Library News

The Struggle for Equality: A Concise History of European Socialism

Please join us for a Faculty Colloquium with Bill Smalldone (History) who will present his talk titled: “The Struggle for Equality: A Concise History of European Socialism”

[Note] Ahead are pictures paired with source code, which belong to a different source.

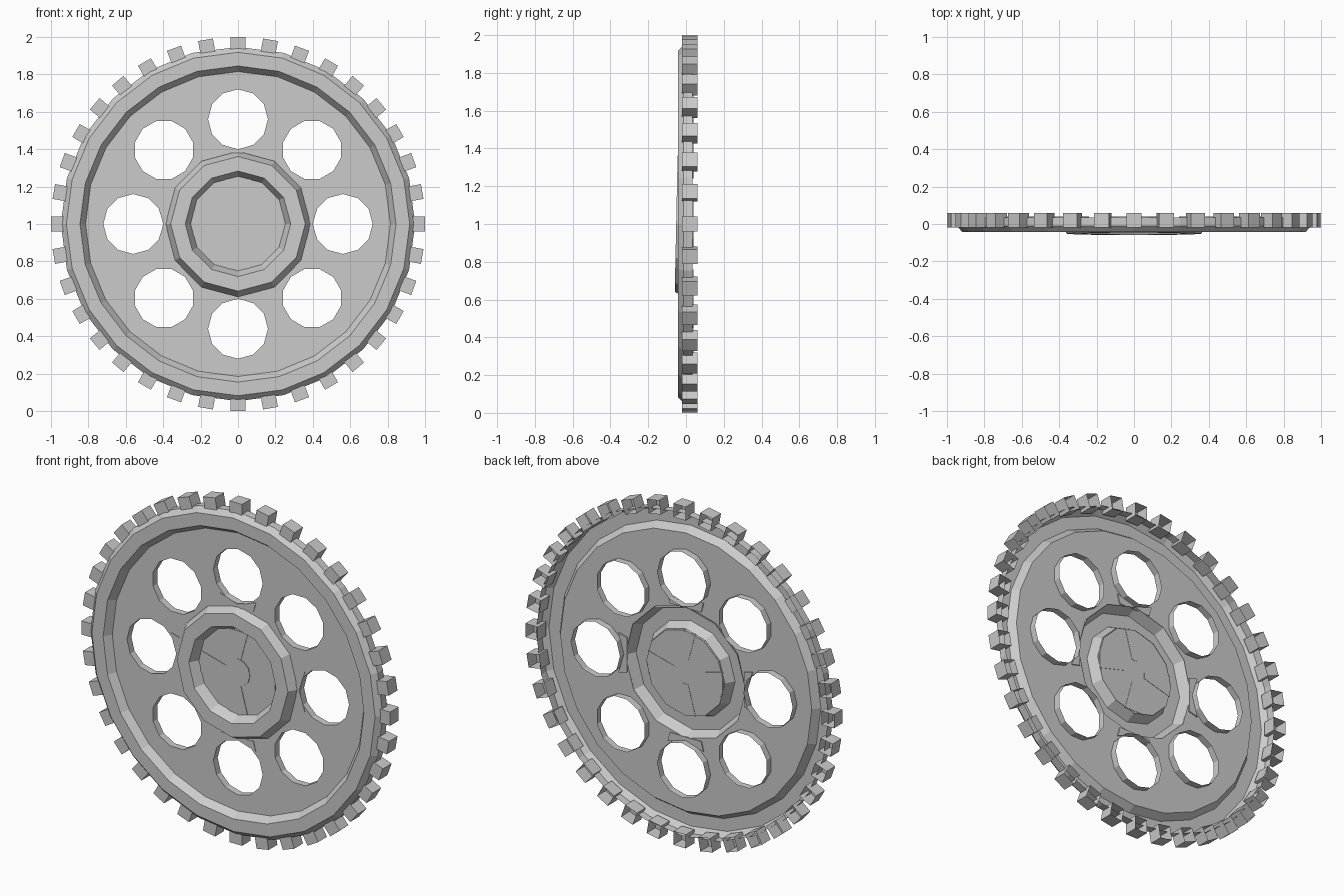
import bpy, bmesh
from math import sin, cos, pi, radians, hypot
from mathutils import Matrix

old = bpy.data.objects.get("Cube")
if old:
    bpy.data.objects.remove(old, do_unlink=True)

CENTRE = Matrix.Translation((0, 0, 1))

grey = bpy.data.materials.new("cast_grey")
grey.use_nodes = True
grey.diffuse_color = (0.6, 0.6, 0.6, 1)
grey.node_tree.nodes["Principled BSDF"].inputs["Base Color"].default_value = grey.diffuse_color


def finish(name, bm, tilt=0):
    """Turn a bmesh into a flat-shaded grey object centred on the wheel axle."""
    bm.transform(CENTRE @ Matrix.Rotation(radians(tilt), 4, 'X'))
    mesh = bpy.data.meshes.new(name)
    bm.to_mesh(mesh)
    bm.free()
    mesh.materials.append(grey)
    ob = bpy.data.objects.new(name, mesh)
    bpy.context.collection.objects.link(ob)
    return ob


def shell(name, profile, sides, tilt=0):
    """Sweep an open (radius, y) profile around the axle."""
    bm = bmesh.new()
    loops = []
    for i in range(sides):
        a = 2 * pi * i / sides
        loops.append([bm.verts.new((r * sin(a), y, r * cos(a))) for r, y in profile])
    for i in range(sides):
        here, there = loops[i], loops[(i + 1) % sides]
        for j in range(len(profile) - 1):
            bm.faces.new((here[j], there[j], there[j + 1], here[j + 1]))
    return finish(name, bm, tilt)


def add_disc(bm, radius, sides, front, back, spin=Matrix(), offset=0):
    """Add a prism along y, moved outward by offset and turned by spin."""
    turn = spin @ Matrix.Translation((0, (front + back) / 2, offset)) @ Matrix.Rotation(pi / 2, 4, 'X')
    bmesh.ops.create_cone(bm, cap_ends=True, segments=sides, radius1=radius,
                          radius2=radius, depth=back - front, matrix=turn)


def spin_y(degrees):
    return Matrix.Rotation(radians(degrees), 4, 'Y')


def add_plate(bm, outline, front, back, spin):
    """Add a thin prism from an (x, z) outline."""
    verts = [bm.verts.new(spin @ Matrix.Translation((x, front, z)).translation) for x, z in outline]
    face = bm.faces.new(verts)
    grown = bmesh.ops.extrude_face_region(bm, geom=[face], use_keep_orig=True)
    moved = [v for v in grown["geom"] if isinstance(v, bmesh.types.BMVert)]
    bmesh.ops.translate(bm, verts=moved, vec=(0, back - front, 0))
    bmesh.ops.recalc_face_normals(bm, faces=bm.faces)


# Web with eight collared holes and an opening for the hub, hollow at the back
bm = bmesh.new()
add_disc(bm, 0.815, 24, 0, 0.04)
web = finish("web_plate", bm)

bm = bmesh.new()
add_disc(bm, 0.388, 12, -0.1, 0.1)
for i in range(8):
    add_disc(bm, 0.16, 12, -0.1, 0.1, spin_y(45 * i), 0.56)
cutter = finish("hole_cutter", bm)
cutter.hide_render = True
mod = web.modifiers.new("holes", 'BOOLEAN')
mod.operation = 'DIFFERENCE'
mod.solver = 'EXACT'
mod.object = cutter
bpy.context.view_layer.objects.active = web
bpy.ops.object.modifier_apply(modifier=mod.name)
bpy.data.objects.remove(cutter, do_unlink=True)

bm = bmesh.new()
bm.from_mesh(web.data)
bm.normal_update()
spare = []
for f in bm.faces:
    c = f.calc_center_median()
    radius = hypot(c.x, c.z - 1)
    edge_wall = abs(f.normal.y) < 0.1 and not 0.39 < radius < 0.78
    if f.normal.y > 0.9 or edge_wall:
        spare.append(f)
bmesh.ops.delete(bm, geom=spare, context='FACES')
bm.to_mesh(web.data)
bm.free()

# Outer rim, hollow at the back
shell("outer_rim", [(0.815, 0), (0.845, -0.042), (0.918, -0.042),
                    (0.947, -0.012), (0.947, 0.035)], 24)

# Slightly tilted hub ring, hollow at the back
shell("hub_ring", [(0.25, 0.006), (0.282, -0.052), (0.36, -0.052), (0.39, 0.006)], 12, -1.2)

# Hub floor and axle cap
bm = bmesh.new()
add_disc(bm, 0.255, 12, 0, 0.004)
finish("hub_floor", bm)
bm = bmesh.new()
add_disc(bm, 0.08, 12, -0.005, 0.002)
finish("axle_cap", bm)

# Four flared spokes, seen inside the hub and between hub and holes
bm = bmesh.new()
s, c = sin(radians(15)), cos(radians(15))
for i in range(4):
    for inner, outer, middle in ((0.07, 0.25, 0.242), (0.392, 0.45, 0.398)):
        outline = [(-inner * s, inner * c), (-outer * s, outer * c), (0, middle),
                   (outer * s, outer * c), (inner * s, inner * c)]
        add_plate(bm, outline, -0.003, 0.006, spin_y(90 * i))
finish("spokes", bm)

# Square teeth, hollow at the back
bm = bmesh.new()
for i in range(36):
    place = spin_y(10 * i) @ Matrix.Translation((0, 0.02, 0.96))
    bmesh.ops.create_cube(bm, size=0.08, matrix=place)
bm.normal_update()
bmesh.ops.delete(bm, geom=[f for f in bm.faces if f.normal.y > 0.9], context='FACES')
finish("teeth", bm)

European socialism arose in the maelstrom of the industrial and democratic revolutions that transformed Europe after 1750. Striving for sweeping social, economic, cultural, and political change, socialists were a diverse lot, but were generally united by principles asserting the social and political equality of all people, ideas that won the adherence of millions and struck fear in the hearts of their numerous opponents. This textbook shows how, over the course of 200 years, socialists successfully promoted the democratization of European society and a more equitable division of wealth. At the same time, it illustrates how conflicts over the means of achieving their aims divided them into rival “socialist” and “communist” currents, a rift that undercut the struggle against fascism and helped lay the groundwork for Europe’s division during the Cold War. Although for many the end of the Cold War, the Soviet Union’s dissolution, and the rise of neo-liberal ideology pointed to the demise of socialism as a potent political force, recent developments show that such a judgment was premature. The growth of new socialist parties across Europe indicates that socialist ideas remained vibrant in the face of capitalism’s failure to solve chronic social and economic problems even before the onset of the deep global crisis of 2008-2009.

Combining an analytical narrative with a selection of primary texts and visual images, this textbook provides undergraduate students with a brief, accessible history of European socialism. It includes a concise overview of how socialist political movements have evolved over time and stresses the rich diversity that characterized socialism’s intellectual and social foundations from its beginning.

The talk will take place on Friday February 15 at 3 p.m. in the Hatfield Room. As usual, cookies and refreshments will be served.